At first I smiled when Hanks, with heavy sarcasm, proclaimed: "You know, all of this is for Sophie. It's for Sophie. This is about her." But there is not much cause for smiling - what seems like an exaggeration on his part is actually a mild version of some of the things real pageant parents say and do. Below is perhaps the most abominable of them all, June Shannon, talking about her daughter Alana Thompson's "diva beauty queen" routines.
Needless to say, this video is frightening on many levels. Right after the chubby 6-year-old loudly proclaims "a doller makes me holler, honey boo boo", she is seen spinning around on the floor after downing the contents of an unlabeled bottle of what she calls "Go-Go Juice". So, basically, after making herself sound like a worn-out gold digger, she goes on to showcase her love for a substance, which allegedly makes her "laugh-y and play-ey". Alana's Daisy Duke dance routine with steps straight out of a Britney Spears music video is no less alarming. It seems it's all sex, drugs and rock'n'roll for this little girl.

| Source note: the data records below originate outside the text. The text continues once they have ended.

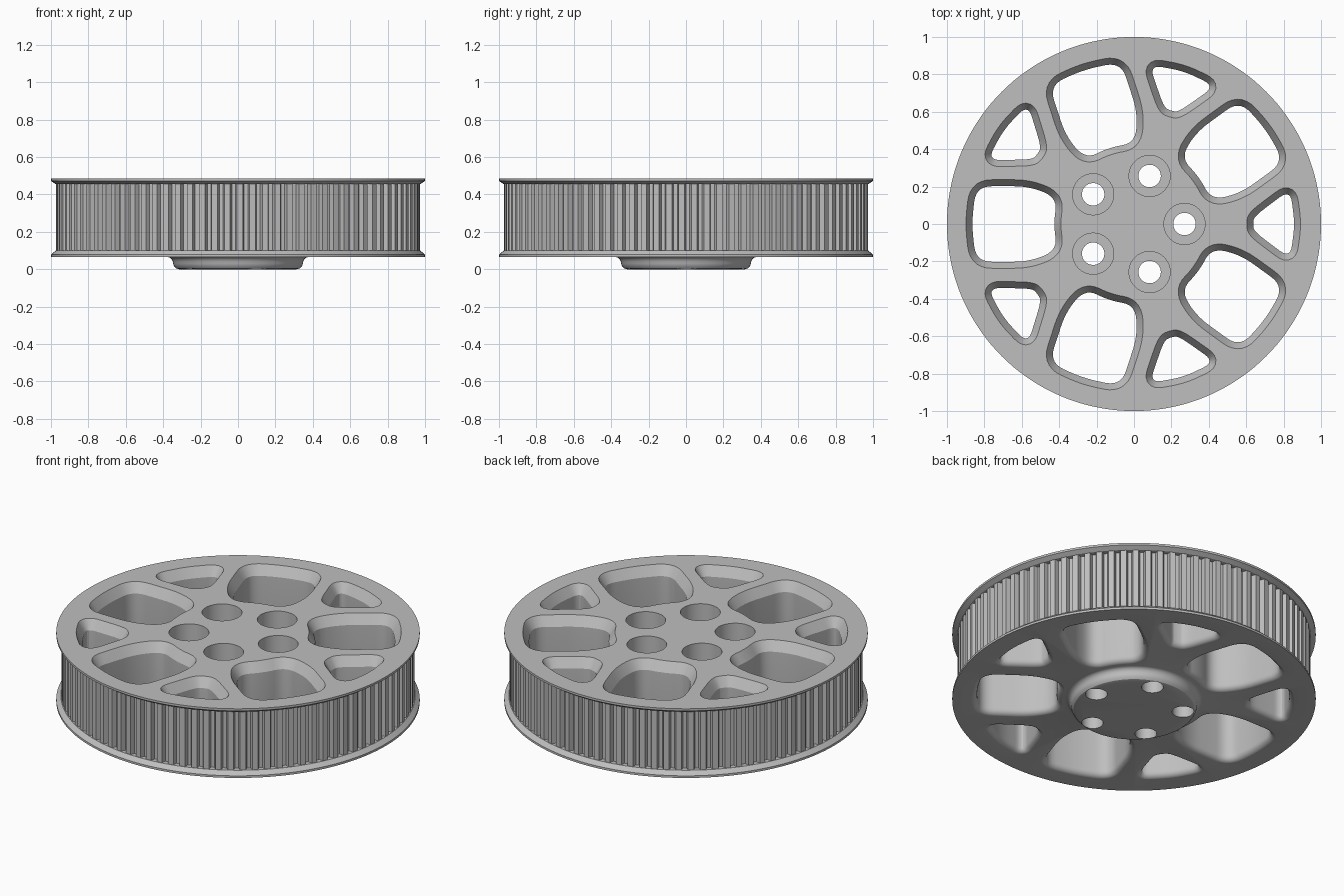
import bpy, bmesh
from math import sin, cos, pi, tau, radians
from mathutils import Vector

if "Cube" in bpy.data.objects:
    bpy.data.objects.remove(bpy.data.objects["Cube"])

grey = bpy.data.materials.new("machined grey")
grey.use_nodes = True
GREY = (0.52, 0.52, 0.52, 1)
grey.diffuse_color = GREY
grey.node_tree.nodes["Principled BSDF"].inputs["Base Color"].default_value = GREY

BOTTOM, TOP = 0.065, 0.485      # faces of the wheel plate


def loft(bm, rings):
    """Skin a stack of equal rings and cap both ends."""
    rows = [[bm.verts.new(p) for p in ring] for ring in rings]
    n = len(rows[0])
    for low, high in zip(rows, rows[1:]):
        for i in range(n):
            j = (i + 1) % n
            bm.faces.new((low[i], low[j], high[j], high[i]))
    bm.faces.new(rows[0][::-1])
    bm.faces.new(rows[-1])


def circle(r, z, n, centre=(0, 0)):
    return [(centre[0] + r * cos(tau * i / n), centre[1] + r * sin(tau * i / n), z)
            for i in range(n)]


def make_object(name, bm):
    mesh = bpy.data.meshes.new(name)
    bm.to_mesh(mesh)
    bm.free()
    mesh.materials.append(grey)
    obj = bpy.data.objects.new(name, mesh)
    bpy.context.collection.objects.link(obj)
    return obj


def activate(obj):
    bpy.ops.object.select_all(action='DESELECT')
    obj.select_set(True)
    bpy.context.view_layer.objects.active = obj


def rounded_outline(inner, side, outer, trim, steps=7):
    """Mirror a half outline and round each corner; returns points and normals."""
    corners = [(inner, 0)] + [(u, -v) for u, v in side] + [(outer, 0)] + side[::-1]
    corners = [Vector(c) for c in corners]
    points = []
    for i, c in enumerate(corners):
        a, b = corners[i - 1] - c, corners[(i + 1) % len(corners)] - c
        p = c + a.normalized() * min(trim, a.length * 0.48)
        q = c + b.normalized() * min(trim, b.length * 0.48)
        for k in range(steps + 1):
            t = k / steps
            points.append(p * (1 - t) ** 2 + c * 2 * t * (1 - t) + q * t * t)
    normals = []
    for i in range(len(points)):
        d = (points[(i + 1) % len(points)] - points[i - 1]).normalized()
        normals.append(Vector((d.y, -d.x)))
    return points, normals


def window_cutter(bm, outline, angle):
    """Opening with a rounded lower rim and a chamfered upper rim."""
    r, z0 = 0.035, BOTTOM - 0.001
    levels = [(r, 0.01)]
    for k in range(6):
        a = pi / 2 * (1 - k / 5)
        levels.append((r - r * cos(a), z0 + r - r * sin(a)))
    levels += [(0, 0.428), (0.047, 0.505)]
    ca, sa = cos(angle), sin(angle)
    rings = []
    for off, z in levels:
        flat = [p + n * off for p, n in zip(*outline)]
        rings.append([(p.x * ca - p.y * sa, p.x * sa + p.y * ca, z) for p in flat])
    loft(bm, rings)


# Wheel body: hub boss, plate and two bevelled flanges
profile = [(0.315, 0), (0.332, 0.005), (0.342, 0.016), (0.347, 0.03), (0.349, 0.042),
           (0.355, 0.054), (0.364, 0.062), (0.374, BOTTOM), (1, BOTTOM), (1, 0.078),
           (0.975, 0.1), (0.93, 0.1), (0.93, 0.455), (0.975, 0.455), (1, 0.472), (1, TOP)]
bm = bmesh.new()
loft(bm, [circle(r, z, 144) for r, z in profile])
body = make_object("wheel_body", bm)

# Cutters: five large windows, five small windows, five counterbored bolt holes
large = rounded_outline(0.43, [(0.41, 0.14), (0.56, 0.202), (0.845, 0.202)], 0.868, 0.085)
small = rounded_outline(0.637, [(0.642, 0.04), (0.835, 0.185)], 0.86, 0.07)
bm = bmesh.new()
for i in range(5):
    angle = tau * i / 5
    window_cutter(bm, small, angle)
    window_cutter(bm, large, angle + pi / 5)
    spot = (0.27 * cos(angle), 0.27 * sin(angle))
    loft(bm, [circle(r, z, 40, spot)
              for r, z in [(0.06, -0.1), (0.06, 0.2), (0.11, 0.2), (0.11, 0.6)]])
cutter = make_object("opening_cutter", bm)
cutter.hide_render = True

cut = body.modifiers.new("openings", 'BOOLEAN')
cut.operation = 'DIFFERENCE'
cut.solver = 'EXACT'
cut.object = cutter
activate(body)
bpy.ops.object.modifier_apply(modifier=cut.name)
bpy.data.objects.remove(cutter)

# Toothed belt ring: outline shell around the rim, seated in the flanges
TEETH = 90
tooth = [(0, 0.945), (0.3, 0.945), (0.42, 0.972), (0.88, 0.972)]
ring = [(r * cos(tau * (i + f) / TEETH), r * sin(tau * (i + f) / TEETH))
        for i in range(TEETH) for f, r in tooth]
bm = bmesh.new()
loft(bm, [[(x, y, z) for x, y in ring] for z in (0.095, 0.46)])
bmesh.ops.delete(bm, geom=[f for f in bm.faces if len(f.verts) > 4], context='FACES_ONLY')
teeth = make_object("belt_teeth", bm)

for obj in (body, teeth):
    activate(obj)
    bpy.ops.object.shade_smooth_by_angle(angle=radians(25))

And there are many other examples of similar tendencies, pretty much just as disturbing as "Toddlers & Tiaras". One of them is the modelling portfolio of Thylane Lena-Rose Blondeau, a gorgeous 10-year-old girl. There are countless photos of her posing in what I would deem a clearly suggestive manner to be found on the internet - the capture of her lying on a bed in a golden low-cut dress and high heels below is just an example. The second item with a high creep factor is Garry Gross's '75 photograph of 10-year-old Brooke Shields, posing in a bath tub with intense make-up on her face and oil covering her juvenile prepubescent body. You can view the photo here, I refuse to put it up for fear of looking like a pervy middle-aged uncle John.
In my opinion, such photos are much more than bad taste. They are dangerous, because they portray little girls as sexual objects - not only making it more permissible for older men (like the aforementioned creepy uncle John) to view them as such, but also showing impressionable parents that dressing their children in provocative outfits is endearing rather than seriously twisted. Now, I am no psychologist, but it seems obvious why little Thylane is posing in front of the camera and why Alana is sent to all these beauty pageants - their mothers (or fathers?) seem to be projecting their unfulfilled desires onto the little girls. That this is true is clear from June's sheer rhetoric: "the last pageant we did, we got runner-up". No, June... Sorry, but you are not a beauty queen - you're a dinosaur.
Little girls who grew up listening to fairy tales about princesses are, no doubt, delighted to be at the centre of attention in beauty pageants or photoshoots for a day. Or two days. Or a year. And before they know it, they will have spent their precious childhoods trying to live up to the expectations of nameless, faceless judges, striving to appeal to others and gain their approval. Having learnt this, it would not be surprising if they carried on in much the same way - this time, however, it will be society as a whole whom they will perceive as the jury panel. And just think how difficult it is to please six billion people and try to tick all the boxes, which society readily prepared for us. So before an ambitious parent decides to use their children to fulfill their past desires, they should always remember, that their children are not merchandise - unless they teach them to be.